The annual report from the Department of Public Instruction released Thursday also showed Madison's four-year graduation rate dipped slightly last year to 73.7 percent.
According to the data, 50.1 percent of Madison's black students graduated in four years, up from 48.3 percent in 2010. The white student graduation rate declined about 3.1 percentage points, to 84.1 percent.
District officials and education experts said it was unclear what accounted for the changes, and it's difficult to draw any conclusions about Madison's achievement gap from one or two years of data.
"You need to be looking over a period of several years that what you're looking at is real change rather than a little blip from one to the other," said Adam Gamoran, director of the Wisconsin Center for Education Research.
The graduation rates of black and white students in Madison have been a major topic of discussion in the city over the past year.
Supporters of Madison Preparatory Academy, a controversial charter school proposal voted down by the School Board in December, used the black student graduation rates as a rallying cry for the school. The proposal called for a school geared toward low-income, minority students with single-gender classrooms, uniforms and a college preparatory curriculum.
The Urban League of Greater Madison's president, Kaleem Caire, who proposed the school and again vowed Thursday to continue pressing the case for it, said the gap shrank "slightly" but that was more because fewer white students graduated on time and "is not anything that we should be proud of."
"To achieve real progress and faster, we need new approaches embedded within a significant systemic change initiative that employs multiple strategies," Caire said in an email. "One type of school doesn't serve all kids equally well."

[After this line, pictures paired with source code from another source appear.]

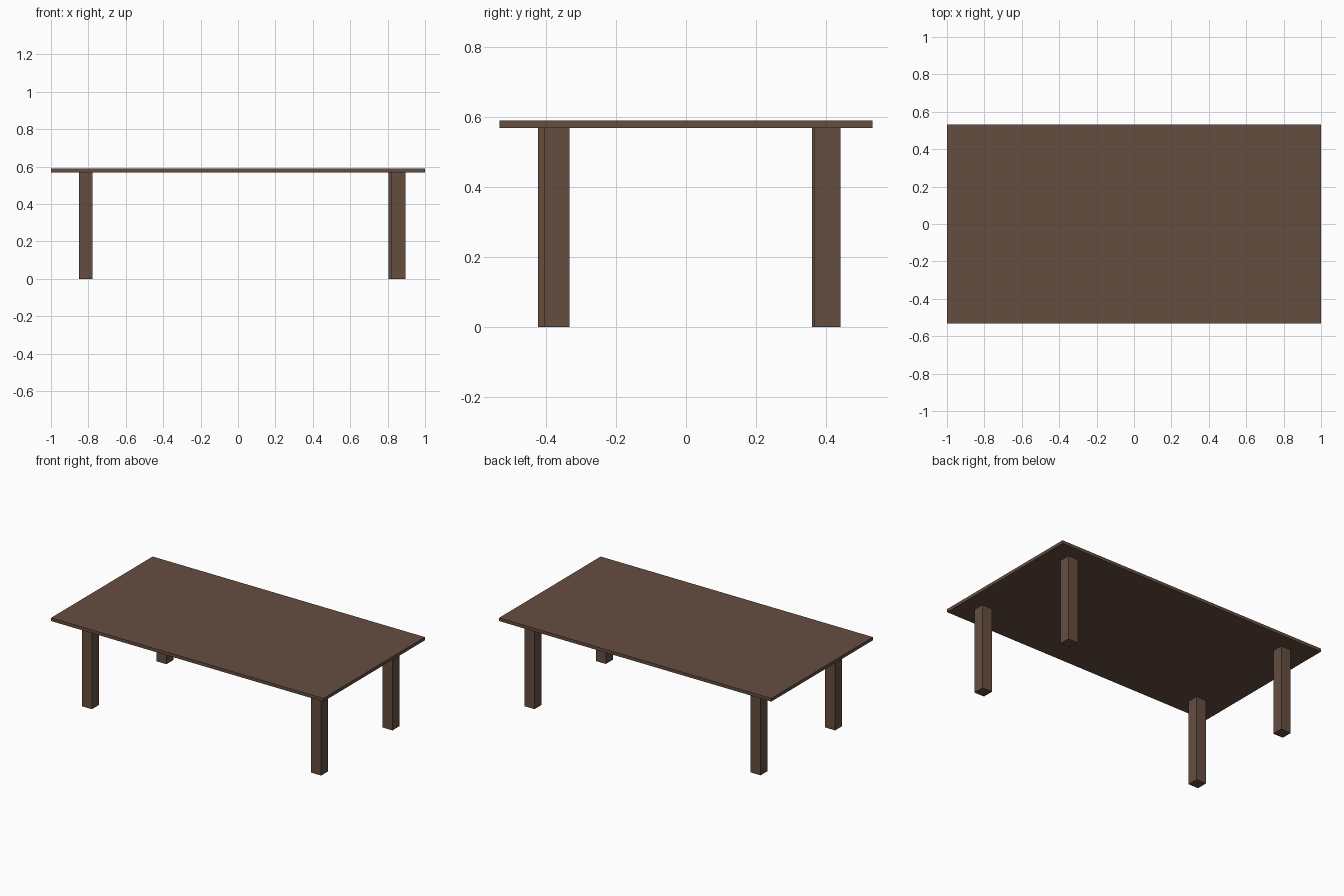
import bpy

cube = bpy.data.objects.get("Cube")
if cube:
    bpy.data.objects.remove(cube, do_unlink=True)

# Dark brown wood
wood = bpy.data.materials.new("dark_brown_wood")
wood.use_nodes = True
colour = (0.13, 0.075, 0.051, 1)
wood.diffuse_color = colour
wood.node_tree.nodes["Principled BSDF"].inputs["Base Color"].default_value = colour


def box(name, centre, size):
    bpy.ops.mesh.primitive_cube_add(size=1, location=centre)
    ob = bpy.context.object
    ob.name = name
    ob.scale = size
    bpy.ops.object.transform_apply(location=False, rotation=False, scale=True)
    ob.data.materials.append(wood)
    return ob


TOP, UNDERSIDE, LEG = 0.589, 0.568, 0.073

# Thin table top
box("table_top", (0, 0, (TOP + UNDERSIDE) / 2), (2, 1.066, TOP - UNDERSIDE))

# Four square legs, set slightly unevenly under the top
legs = {
    "front_left_leg": (0.858, -0.369),
    "front_right_leg": (-0.814, -0.386),
    "back_left_leg": (0.841, 0.404),
    "back_right_leg": (-0.814, 0.396),
}
for name, (x, y) in legs.items():
    box(name, (x, y, UNDERSIDE / 2), (LEG, LEG, UNDERSIDE))
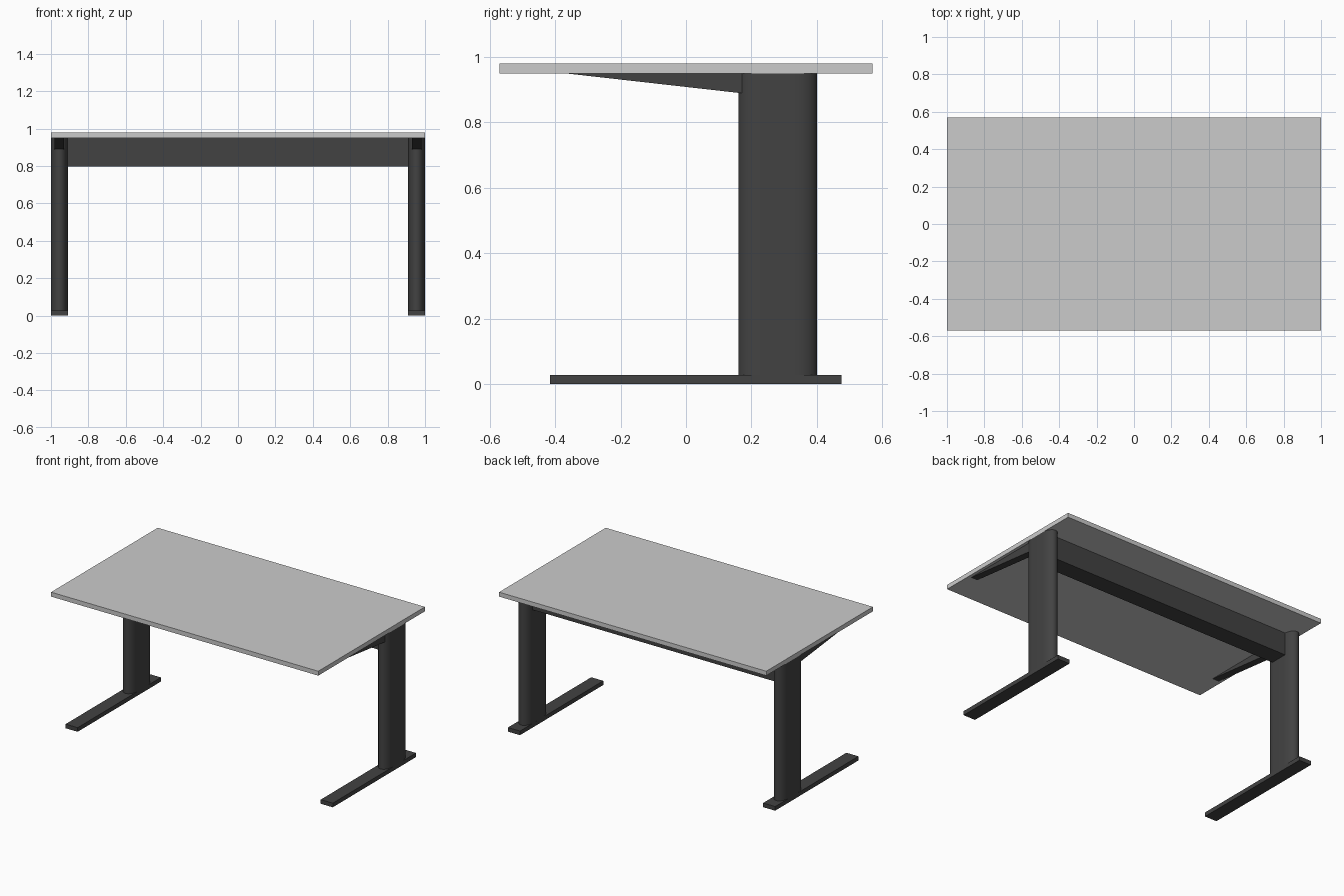
import bpy, math

if "Cube" in bpy.data.objects:
    bpy.data.objects.remove(bpy.data.objects["Cube"])

dark = bpy.data.materials.new("dark_metal")
dark.diffuse_color = (0.055, 0.055, 0.055, 1)
dark.use_nodes = True
dark.node_tree.nodes["Principled BSDF"].inputs["Base Color"].default_value = dark.diffuse_color


def prism(name, profile, place, a, b, mat=None, mirror=False):
    """Extrude a 2D profile from a to b; place(u, v, w) maps it to 3D."""
    n = len(profile)
    verts = [place(u, v, w) for w in (a, b) for u, v in profile]
    faces = [tuple(range(n))[::-1], tuple(range(n, 2 * n))]
    faces += [(i, (i + 1) % n, n + (i + 1) % n, n + i) for i in range(n)]
    mesh = bpy.data.meshes.new(name)
    mesh.from_pydata(verts, [], faces)
    mesh.update()
    ob = bpy.data.objects.new(name, mesh)
    bpy.context.collection.objects.link(ob)
    if mat:
        mesh.materials.append(mat)
    if mirror:
        ob.modifiers.new("mirror", 'MIRROR').use_mirror_merge = False
    return ob


def along_z(u, v, w):
    return (u, v, w)


def along_x(u, v, w):
    return (w, u, v)


def rect(x0, x1, y0, y1):
    return [(x0, y0), (x1, y0), (x1, y1), (x0, y1)]


# Table top
prism("table_top", rect(-1, 1, -0.57, 0.57), along_z, 0.95, 0.98)

# Feet
prism("foot", rect(0.91, 1, -0.415, 0.475), along_z, 0, 0.028, dark, True)

# Columns: flat sides with elliptical front and back ends
N = 16
profile = []
for yc, start in ((0.33, 0), (0.23, math.pi)):
    for i in range(N + 1):
        t = start + math.pi * i / N
        profile.append((0.955 + 0.045 * math.cos(t), yc + 0.07 * math.sin(t)))
column = prism("column", profile, along_z, 0.028, 0.95, dark, True)
bpy.context.view_layer.objects.active = column
column.select_set(True)
bpy.ops.object.shade_smooth_by_angle(angle=math.radians(35))

# Tapered support brackets under the top
prism("support_bracket", [(-0.37, 0.95), (0.18, 0.888), (0.18, 0.95)],
      along_x, 0.93, 0.98, dark, True)

# Cross beam between the columns
prism("cross_beam", rect(0.22, 0.34, 0.797, 0.95), along_x, -0.912, 0.912, dark)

Superintendent Dan Nerad agreed varying strategies are needed, citing his recently updated plan to help close the achievement gap. The plan calls for $5.8 million in additional spending next year and $55.6 million over the next five years on a variety of strategies to raise student achievement.
"I certainly understand that it's not going to be one thing alone" that closes the gap, Nerad said. "We need to be in total more responsive to the complex needs of our kids."
The black graduation rate might have been slightly higher, but for the first time the data included a multiracial category, which mostly includes students who would have been classified as black, said Andrew Statz, Madison's chief information officer. The graduation rate for the small number of multiracial students was 76.8 percent.
The four-year graduation rate, which tracks individual students from 9th grade through graduation, was introduced last year. In past years, and for the last time for the 2010-11 school year, graduation rates were based on the number of graduates, dropouts and those who took longer than four years to earn a diploma. Using that method, Madison's total graduation rate increased to 83.9 percent, and the black student graduation rate increased to 63.2 percent.
For 2012, the state will also report on six-year graduation rates in each district.